Another advocate of this holistic approach to sport and life is U.S. Ski & Snowboard’s Head Cross Country Coach Chris Grover, who sees the interconnectivity of an athlete’s life aspects as an effective catalyst for speed, “Athletes actively engaged in pursuing and education and/or career development are better athletes. Engaging the mind compliments engaging physical and technical traits and skills. Pursuing an education and/or a career while simultaneously pursuing athletic goals keeps athletes engaged and happy…and happy athletes are fast athletes.” With a collective college GPA of 3.79 during the last academic year across the cross-country and Nordic team athletes and current early season results on the podium, Grover and his athletes are clearly making meaningful connections and recognizing and appreciating the excellence of being engaged, happy, and fast.

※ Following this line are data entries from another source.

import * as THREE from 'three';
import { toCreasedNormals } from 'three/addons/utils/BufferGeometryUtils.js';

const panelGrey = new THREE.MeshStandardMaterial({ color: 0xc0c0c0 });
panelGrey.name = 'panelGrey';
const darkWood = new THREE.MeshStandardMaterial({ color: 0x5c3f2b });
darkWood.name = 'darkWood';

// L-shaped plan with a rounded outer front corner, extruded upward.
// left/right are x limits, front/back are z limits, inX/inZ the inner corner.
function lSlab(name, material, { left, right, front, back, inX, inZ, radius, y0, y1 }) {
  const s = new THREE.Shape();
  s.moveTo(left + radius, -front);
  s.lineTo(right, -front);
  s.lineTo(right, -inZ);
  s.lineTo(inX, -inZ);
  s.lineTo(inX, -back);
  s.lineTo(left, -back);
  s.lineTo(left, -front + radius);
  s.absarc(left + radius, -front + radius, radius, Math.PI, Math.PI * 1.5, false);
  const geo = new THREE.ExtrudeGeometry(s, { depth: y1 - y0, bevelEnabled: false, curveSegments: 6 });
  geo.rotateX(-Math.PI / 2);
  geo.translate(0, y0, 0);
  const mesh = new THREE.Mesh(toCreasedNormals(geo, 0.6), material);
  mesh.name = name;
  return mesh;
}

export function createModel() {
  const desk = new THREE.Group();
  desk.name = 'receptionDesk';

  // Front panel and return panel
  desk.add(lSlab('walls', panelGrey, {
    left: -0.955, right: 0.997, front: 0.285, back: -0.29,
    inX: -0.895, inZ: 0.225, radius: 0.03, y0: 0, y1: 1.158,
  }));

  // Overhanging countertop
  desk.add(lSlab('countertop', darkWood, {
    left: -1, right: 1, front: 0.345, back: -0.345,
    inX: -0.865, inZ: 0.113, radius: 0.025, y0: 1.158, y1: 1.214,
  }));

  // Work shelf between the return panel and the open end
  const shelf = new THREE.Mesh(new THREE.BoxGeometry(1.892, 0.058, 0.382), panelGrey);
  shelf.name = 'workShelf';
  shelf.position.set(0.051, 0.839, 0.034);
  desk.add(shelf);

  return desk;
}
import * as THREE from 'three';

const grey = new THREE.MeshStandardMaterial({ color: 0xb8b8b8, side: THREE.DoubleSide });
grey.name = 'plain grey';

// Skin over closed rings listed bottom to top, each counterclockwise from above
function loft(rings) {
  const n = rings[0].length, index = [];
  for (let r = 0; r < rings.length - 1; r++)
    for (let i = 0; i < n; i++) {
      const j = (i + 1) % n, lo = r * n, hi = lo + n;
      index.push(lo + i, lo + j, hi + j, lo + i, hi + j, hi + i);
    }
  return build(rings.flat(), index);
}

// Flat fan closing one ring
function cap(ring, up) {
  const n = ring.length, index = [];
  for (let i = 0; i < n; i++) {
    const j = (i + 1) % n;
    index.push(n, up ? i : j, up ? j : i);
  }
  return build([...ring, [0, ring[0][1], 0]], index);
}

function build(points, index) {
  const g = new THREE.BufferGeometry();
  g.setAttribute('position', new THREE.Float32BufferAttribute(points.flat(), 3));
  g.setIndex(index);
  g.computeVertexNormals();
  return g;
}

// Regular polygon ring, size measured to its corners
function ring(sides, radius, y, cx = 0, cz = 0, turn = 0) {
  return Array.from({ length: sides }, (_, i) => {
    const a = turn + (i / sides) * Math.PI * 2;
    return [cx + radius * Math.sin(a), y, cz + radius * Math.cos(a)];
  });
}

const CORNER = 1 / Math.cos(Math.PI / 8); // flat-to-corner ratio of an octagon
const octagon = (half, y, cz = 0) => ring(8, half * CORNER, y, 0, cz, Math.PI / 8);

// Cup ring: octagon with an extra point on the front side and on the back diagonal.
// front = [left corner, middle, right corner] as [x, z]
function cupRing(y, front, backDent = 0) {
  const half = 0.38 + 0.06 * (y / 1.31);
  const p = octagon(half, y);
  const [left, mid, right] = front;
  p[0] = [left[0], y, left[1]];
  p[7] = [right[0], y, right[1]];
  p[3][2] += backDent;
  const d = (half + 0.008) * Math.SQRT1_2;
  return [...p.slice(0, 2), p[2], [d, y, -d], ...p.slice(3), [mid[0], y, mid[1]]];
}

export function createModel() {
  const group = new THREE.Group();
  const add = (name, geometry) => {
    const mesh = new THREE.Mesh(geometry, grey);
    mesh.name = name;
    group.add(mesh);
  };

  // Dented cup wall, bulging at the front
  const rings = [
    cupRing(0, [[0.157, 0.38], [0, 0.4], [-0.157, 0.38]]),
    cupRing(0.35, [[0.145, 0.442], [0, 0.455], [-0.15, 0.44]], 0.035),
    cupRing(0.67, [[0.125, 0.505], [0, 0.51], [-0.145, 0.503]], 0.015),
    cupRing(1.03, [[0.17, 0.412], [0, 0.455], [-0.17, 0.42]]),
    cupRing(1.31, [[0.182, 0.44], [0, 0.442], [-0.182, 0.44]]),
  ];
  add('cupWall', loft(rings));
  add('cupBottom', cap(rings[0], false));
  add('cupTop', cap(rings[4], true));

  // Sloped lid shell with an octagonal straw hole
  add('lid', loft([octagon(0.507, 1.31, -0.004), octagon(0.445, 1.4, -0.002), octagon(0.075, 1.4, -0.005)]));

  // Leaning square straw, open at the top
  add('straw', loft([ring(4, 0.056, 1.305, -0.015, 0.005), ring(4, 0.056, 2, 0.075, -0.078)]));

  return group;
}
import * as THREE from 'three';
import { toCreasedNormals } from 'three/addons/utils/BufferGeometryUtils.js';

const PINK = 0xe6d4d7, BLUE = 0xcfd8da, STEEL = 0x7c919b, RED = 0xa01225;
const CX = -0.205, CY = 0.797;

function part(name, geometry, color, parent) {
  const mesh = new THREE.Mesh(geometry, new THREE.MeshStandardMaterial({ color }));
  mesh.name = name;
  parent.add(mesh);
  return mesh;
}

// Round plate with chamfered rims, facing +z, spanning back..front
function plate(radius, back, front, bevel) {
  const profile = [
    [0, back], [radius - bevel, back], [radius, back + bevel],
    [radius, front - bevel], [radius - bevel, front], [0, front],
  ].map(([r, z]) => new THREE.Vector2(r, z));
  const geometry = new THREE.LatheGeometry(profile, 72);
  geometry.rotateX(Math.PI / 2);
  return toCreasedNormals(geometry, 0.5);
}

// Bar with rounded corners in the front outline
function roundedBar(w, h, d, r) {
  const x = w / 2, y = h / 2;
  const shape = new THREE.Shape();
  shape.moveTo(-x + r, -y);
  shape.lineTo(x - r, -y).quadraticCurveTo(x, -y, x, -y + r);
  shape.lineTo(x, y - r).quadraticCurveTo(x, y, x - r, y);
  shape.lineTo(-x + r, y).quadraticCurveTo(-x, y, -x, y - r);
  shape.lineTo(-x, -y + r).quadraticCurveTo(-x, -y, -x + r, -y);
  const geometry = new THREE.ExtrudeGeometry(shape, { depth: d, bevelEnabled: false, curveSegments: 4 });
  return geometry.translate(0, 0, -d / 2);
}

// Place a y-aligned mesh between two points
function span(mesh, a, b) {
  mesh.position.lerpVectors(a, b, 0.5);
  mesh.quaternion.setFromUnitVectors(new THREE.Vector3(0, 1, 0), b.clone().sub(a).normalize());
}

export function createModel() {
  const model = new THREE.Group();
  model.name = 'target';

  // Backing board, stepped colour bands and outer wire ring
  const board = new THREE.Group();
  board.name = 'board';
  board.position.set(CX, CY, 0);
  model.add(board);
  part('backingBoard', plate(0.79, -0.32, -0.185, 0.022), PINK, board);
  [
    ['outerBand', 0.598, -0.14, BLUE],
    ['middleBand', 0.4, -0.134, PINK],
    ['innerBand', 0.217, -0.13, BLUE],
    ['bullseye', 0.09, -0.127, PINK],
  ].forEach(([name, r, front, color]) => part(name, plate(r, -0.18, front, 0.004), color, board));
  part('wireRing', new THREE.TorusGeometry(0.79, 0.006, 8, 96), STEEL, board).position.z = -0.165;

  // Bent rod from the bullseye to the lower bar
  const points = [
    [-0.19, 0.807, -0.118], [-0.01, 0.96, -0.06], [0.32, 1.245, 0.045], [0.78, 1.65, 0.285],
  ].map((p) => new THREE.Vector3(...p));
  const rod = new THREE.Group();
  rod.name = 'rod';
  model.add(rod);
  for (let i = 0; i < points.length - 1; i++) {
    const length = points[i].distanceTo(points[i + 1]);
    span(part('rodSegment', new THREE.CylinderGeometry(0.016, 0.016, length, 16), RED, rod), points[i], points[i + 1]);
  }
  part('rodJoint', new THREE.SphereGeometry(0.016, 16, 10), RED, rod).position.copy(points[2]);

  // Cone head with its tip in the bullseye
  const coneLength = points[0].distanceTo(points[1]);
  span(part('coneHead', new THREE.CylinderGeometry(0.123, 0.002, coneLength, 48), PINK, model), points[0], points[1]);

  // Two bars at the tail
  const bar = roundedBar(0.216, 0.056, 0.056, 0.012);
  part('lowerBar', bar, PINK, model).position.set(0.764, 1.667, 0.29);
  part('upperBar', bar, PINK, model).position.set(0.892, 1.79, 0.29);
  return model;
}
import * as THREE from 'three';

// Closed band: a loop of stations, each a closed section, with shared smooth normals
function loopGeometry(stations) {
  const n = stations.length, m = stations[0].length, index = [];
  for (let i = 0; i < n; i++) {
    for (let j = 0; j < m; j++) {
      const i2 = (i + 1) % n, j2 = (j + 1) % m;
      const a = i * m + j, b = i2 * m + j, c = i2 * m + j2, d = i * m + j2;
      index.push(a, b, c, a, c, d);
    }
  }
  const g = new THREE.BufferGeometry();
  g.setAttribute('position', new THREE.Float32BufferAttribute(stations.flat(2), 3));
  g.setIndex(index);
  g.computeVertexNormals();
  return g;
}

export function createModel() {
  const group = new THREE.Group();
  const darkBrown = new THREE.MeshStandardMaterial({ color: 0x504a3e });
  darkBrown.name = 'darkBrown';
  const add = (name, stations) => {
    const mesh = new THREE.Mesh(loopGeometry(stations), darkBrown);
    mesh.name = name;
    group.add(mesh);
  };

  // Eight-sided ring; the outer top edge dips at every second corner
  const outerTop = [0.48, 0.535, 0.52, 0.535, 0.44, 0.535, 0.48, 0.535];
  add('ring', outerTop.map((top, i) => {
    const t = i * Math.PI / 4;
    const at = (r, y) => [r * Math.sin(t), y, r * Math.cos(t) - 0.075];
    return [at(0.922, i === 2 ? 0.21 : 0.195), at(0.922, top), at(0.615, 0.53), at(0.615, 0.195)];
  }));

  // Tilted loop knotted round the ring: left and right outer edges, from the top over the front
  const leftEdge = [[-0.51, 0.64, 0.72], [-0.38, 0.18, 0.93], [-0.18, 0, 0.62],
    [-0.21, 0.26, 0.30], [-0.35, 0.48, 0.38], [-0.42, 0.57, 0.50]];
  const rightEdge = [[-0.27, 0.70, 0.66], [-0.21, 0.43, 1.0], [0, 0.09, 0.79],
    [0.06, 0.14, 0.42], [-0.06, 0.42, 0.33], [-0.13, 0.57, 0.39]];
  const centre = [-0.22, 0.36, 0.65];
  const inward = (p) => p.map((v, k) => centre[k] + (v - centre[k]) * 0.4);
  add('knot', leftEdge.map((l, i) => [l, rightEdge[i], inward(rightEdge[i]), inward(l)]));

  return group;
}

Athletes’ contributions to society are equally as meaningful and significant as their contributions to medal count. These phenomenal athletes deserve relevant opportunity to apply their passion, skill, and dedication to life and community just as they have applied these traits in sport. “Beyond the Medals” is a vital program that enables U.S. Ski & Snowboard athletes to engage in community service and see the world beyond sport. Some athletes are able to travel to Mexico to build homes for underprivileged families while other athletes worked with KidsPlay, immersing themselves in Rwandan culture and teaching kids the power of play and sport. These service opportunities have enriched the lives of many of the athletes, broadening their world view and deepening their appreciation for the their own individual and team experiences.
Bodensteiner explains of our athletes who have contributed to Hope Sports and other Beyond the Medals initiatives, “By providing our athletes with a meaningful opportunity to make a difference by using the unique platform that sport has given them, we aim to enhance their performance on the field now and in the future. By cultivating an off-the-field identity, our athletes have found more purpose in their athletic pursuits, felt less external pressure, and have been more willing to extend their athletic careers. Hope Sports has made a profound impact on the development of our athletes as people, and on the performance of our team.”
U.S. Ski & Snowboard ACE program has made steady progress these past several years in the areas of athlete funding, education, and career development, yet many areas of need remain. We are still striving to make our whole athlete development initiative comprehensive, holistic, flexible, and accessible to ensure athletes realize their potential and achieve balance. Our greatest goal beyond leading, encouraging, and supporting our athletes in achieving excellence and best in the world results, is supporting their “whole athlete” approach to sport, education, wellness, and life.